High-performance liquid chromatography, or HPLC, is a vital part of analytical chemistry and is used in a broad range of life science businesses. However, analytical laboratories using electronic systems to record, store, and manage data are now required to comply with FDA rules and regulations. The 21 CFR Part 11 for HPLC means your organization needs a validated LMS to comply with the regulation.
How does 21 CFR Part 11 for HPLC affect your organization? In this guide, we’ll answer some of the most frequently asked questions from operators of analytical laboratories regarding 21 CFR Part 11 and the FDA’s rules.
Does 21 CFR Part 11 Apply to Your Laboratory?
In a nutshell, yes, it does. The only way these rules would not apply to your organization is if you did not use any type of electronic system to manage electronic records (software handling test results, for instance). Because almost every single life science organization today relies on digital technology, virtually every organization in the industry must comply with these rules and regulations.
What Does 21 CFR Part 11 for HPLC Focus On?
While 21 CFR itself covers an incredible range of federal regulations, Part 11 is much more specific. For 36 pages, the FDA spells out the requirements for organizations in terms of how electronic systems should operate to:
- Protect sensitive data
- Limit access to information and systems in general
- Ensure accountability and transparency
- Make electronic signatures as trusted and legally binding as handwritten signatures
Does 21 CFR Part 11 Apply to Legacy Systems?
Yes and no. If your legacy system does not handle electronic records in any way, then, no, the rule does not apply. However, if your legacy system does handle electronic records, then the rule does apply. All such systems must be validated, and if they cannot be validated, they cannot be used and will need to be replaced.
What Does the Rule Say?
The rule itself comprises just three of the 36 pages in Part 11. The other 33 pages include discussion from the FDA on the rule itself, as well as other information that life science organizations and other businesses that fall under the purview of the FDA need to know. The rule itself is comprised of just a few parts, which are as follows:
- System validation: “All computer systems used to generate, maintain, and archive electronic records must be validated to ensure accuracy, reliability, consistent independent performance, and the ability to discern invalid or altered records.”
- Secure retention of electronic records to instantly reconstruct analyses: “Procedures should be in place to generate accurate and complete copies of records in both human-readable and electronic form suitable for inspection, review, and copying by the agency. Records must be protected to enable their accurate and ready retrieval throughout the records retention period.”
- Limited access: “Procedures should be in place to limit the access to authorized users.”

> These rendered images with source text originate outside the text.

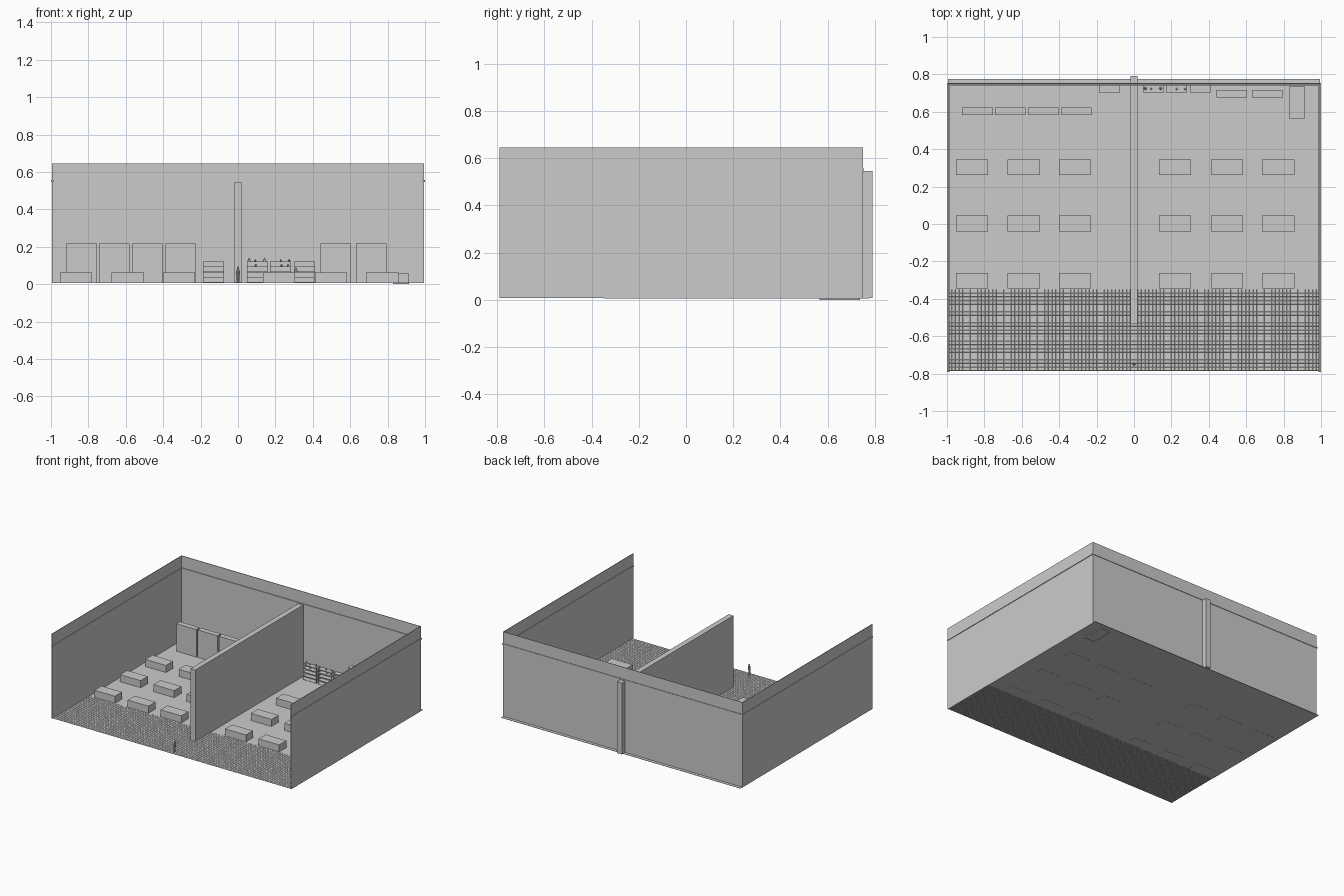
import bpy, bmesh, random
from math import pi
from mathutils import Matrix, Vector

if "Cube" in bpy.data.objects:
    bpy.data.objects.remove(bpy.data.objects["Cube"])

random.seed(4)
F = 0.009      # floor level
TOP = 0.645    # wall top


def new_object(name, bm):
    me = bpy.data.meshes.new(name)
    bm.to_mesh(me)
    bm.free()
    ob = bpy.data.objects.new(name, me)
    bpy.context.collection.objects.link(ob)
    return ob


def add_box(bm, x0, x1, y0, y1, z0, z1):
    m = Matrix.Translation(((x0 + x1) / 2, (y0 + y1) / 2, (z0 + z1) / 2)) \
        @ Matrix.Diagonal((x1 - x0, y1 - y0, z1 - z0, 1))
    bmesh.ops.create_cube(bm, size=1, matrix=m)


def boxes(name, *dims):
    bm = bmesh.new()
    for d in dims:
        add_box(bm, *d)
    return new_object(name, bm)


# Plain floor behind, small raised tiles in front
boxes("floor", (-0.995, 0.995, -0.35, 0.774, F - 0.002, F))
bm = bmesh.new()
bmesh.ops.create_grid(bm, x_segments=100, y_segments=22, size=0.5,
                      matrix=Matrix.Translation((0, -0.5675, F - 0.001))
                      @ Matrix.Diagonal((1.99, 0.435, 1, 1)))
bmesh.ops.inset_individual(bm, faces=bm.faces[:], thickness=0.0015, depth=0.001)
new_object("tiled_floor", bm)

# Outer walls and the trim band round them
T = 0.004
boxes("back_wall", (-0.995, 0.995, 0.75 - T, 0.75, F, TOP))
for side, s in (("left", -1), ("right", 1)):
    xa, xb = sorted((s * 0.995, s * (0.995 - T)))
    boxes(side + "_wall", (xa, xb, -0.79, 0.75, F, TOP))
    xa, xb = sorted((s * 1.0, s * 0.986))
    boxes(side + "_wall_trim", (xa, xb, -0.79, 0.754, 0.547, 0.556))
boxes("back_wall_trim", (-1.0, 1.0, 0.741, 0.754, 0.547, 0.556))

# Dividing wall, running through the back wall as a pillar
boxes("dividing_wall", (-0.02, 0.02, -0.535, 0.79, F, 0.546))

# Counters: three rows of six
for y in (0.303, 0.003, -0.303):
    for x in (-0.867, -0.589, -0.316, 0.22, 0.498, 0.771):
        boxes("counter", (x - 0.086, x + 0.086, y - 0.042, y + 0.042, F - 0.003, 0.062))

# Tall cabinets near the back wall
for x, y in ((-0.837, 0.603), (-0.661, 0.603), (-0.486, 0.603), (-0.308, 0.603),
             (0.522, 0.696), (0.713, 0.696)):
    boxes("tall_cabinet", (x - 0.082, x + 0.082, y - 0.02, y + 0.02, F, 0.216))

# Low bench in the back right corner
boxes("corner_bench", (0.83, 0.913, 0.565, 0.736, 0.0, 0.058))

# Shelf units: boards, with end panels on the left unit and posts on the others
Y0, Y1 = 0.704, 0.742
LEVELS = (F - 0.002, 0.035, 0.063, 0.091, 0.117)
for i, x in enumerate((-0.131, 0.104, 0.228, 0.356)):
    x0, x1 = x - 0.056, x + 0.056
    dims = [(x0, x1, Y0, Y1, z, z + 0.004) for z in LEVELS]
    if i == 0:
        dims += [(x0, x0 + 0.003, Y0, Y1, F, 0.121), (x1 - 0.003, x1, Y0, Y1, F, 0.121)]
    else:
        dims += [(a, a + 0.003, b, b + 0.003, F, 0.121)
                 for a in (x0, x1 - 0.003) for b in (Y0, Y1 - 0.003)]
    dims.append((x0, x1, Y1 - 0.002, Y1, F, 0.121))
    boxes("shelf_unit", *dims)

# Small goods on the shelves: cones and round pieces
bm = bmesh.new()
for x, z in ((0.06, 0.121), (0.142, 0.121), (0.31, 0.067)):
    bmesh.ops.create_cone(bm, cap_ends=True, segments=10, radius1=0.008, radius2=0.001,
                          depth=0.02, matrix=Matrix.Translation((x, 0.725, z + 0.01)))
for x in (0.1, 0.235, 0.275):
    for z in (0.095, 0.121):
        bmesh.ops.create_icosphere(bm, subdivisions=2, radius=0.005, matrix=Matrix.Translation(
            (x + random.uniform(-0.01, 0.01), 0.722, z + 0.005)))
new_object("shelf_goods", bm)


# Standing figure at the front
def limb(bm, a, b, r1, r2):
    a, b = Vector(a), Vector(b)
    rot = (b - a).to_track_quat('Z', 'Y').to_matrix().to_4x4()
    bmesh.ops.create_cone(bm, cap_ends=True, segments=8, radius1=r1, radius2=r2,
                          depth=(b - a).length, matrix=Matrix.Translation((a + b) / 2) @ rot)


bm = bmesh.new()
y = -0.752
for s in (-1, 1):
    limb(bm, (s * 0.004, y, F), (s * 0.004, y, 0.052), 0.0025, 0.004)
    limb(bm, (s * 0.009, y, 0.046), (s * 0.007, y, 0.077), 0.0015, 0.002)
    add_box(bm, s * 0.004 - 0.0025, s * 0.004 + 0.0025, y - 0.008, y + 0.003, F, F + 0.003)
limb(bm, (0, y, 0.05), (0, y, 0.079), 0.006, 0.007)
limb(bm, (0, y, 0.079), (0, y, 0.083), 0.002, 0.002)
bmesh.ops.create_uvsphere(bm, u_segments=10, v_segments=8, radius=0.006,
                          matrix=Matrix.Translation((0, y, 0.088)))
new_object("standing_figure", bm)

- User-independent, computer-generated, time-stamped audit trails: “Procedures should be available to use secure, computer-generated, time-stamped audit trails to independently record the date and time of operator entries and actions that create, modify, or delete electronic records. Record changes shall not obscure previously recorded information. Such audit-trail documentation shall be retained for a period at least as long as that required for the subject electronic records and shall be available for agency review and copying.”
- Use of secure electronic signatures for closed and open systems: “The establishment of, and adherence to, written policies that hold individuals accountable and responsible for actions initiated under their electronic signatures, in order to determine record and signature falsification.”
- Use of digital signatures for open systems: “Persons who use open systems to create, modify, maintain, or transmit electronic records shall employ procedures and controls designed to ensure the authenticity, integrity, and, as appropriate, the confidentiality of electronic records from the point of their creation to the point of their receipt. Such procedures and controls shall include those identified for closed systems, as appropriate, and additional measures such as document encryption and use of appropriate digital signature standards to ensure, as necessary under the circumstances, record authenticity, integrity, and confidentiality.”
What Types of Electronic Signature Control Components Can Be Used?
The FDA allows both non-biometric and biometric electronic signature control components. These can include usernames and passwords, such as those used to log into conventional software, such as email accounts and the like. It can also include two-factor authentication, or the use of physical components, like an ID card with a scannable barcode.
Biometric control elements can include a wide range of components, such as fingerprints, iris scans, and even DNA. There is no mandate on which types your organization uses, only that access to sensitive information and systems is controlled and that there are SOPs in place to ensure accountability and responsibility.
With that being said, biometric controls have greater flexibility, as the FDA states that “electronic signatures that are not based upon biometrics shall: (1) employ at least two distinct identification components, such as an identification code and password.”
Don’t Neglect Your Learning Management System
For life science companies, having a viable, modern LMS is essential. However, because these systems include, record, and manage data, they’re subject to 21 CFR Part 11 for HPLC/laboratories. What that means is they must be validated for use and comply with FDA guidelines or you risk being out of compliance.
At eLeaP, our LMS has been fully validated and is fit for use. It is one of the few such systems on the market that offers compliance with 21 CFR Part 11 “out of the box” while delivering powerful capabilities and flexibility. Contact us today to learn more about our system or to schedule your custom consultation.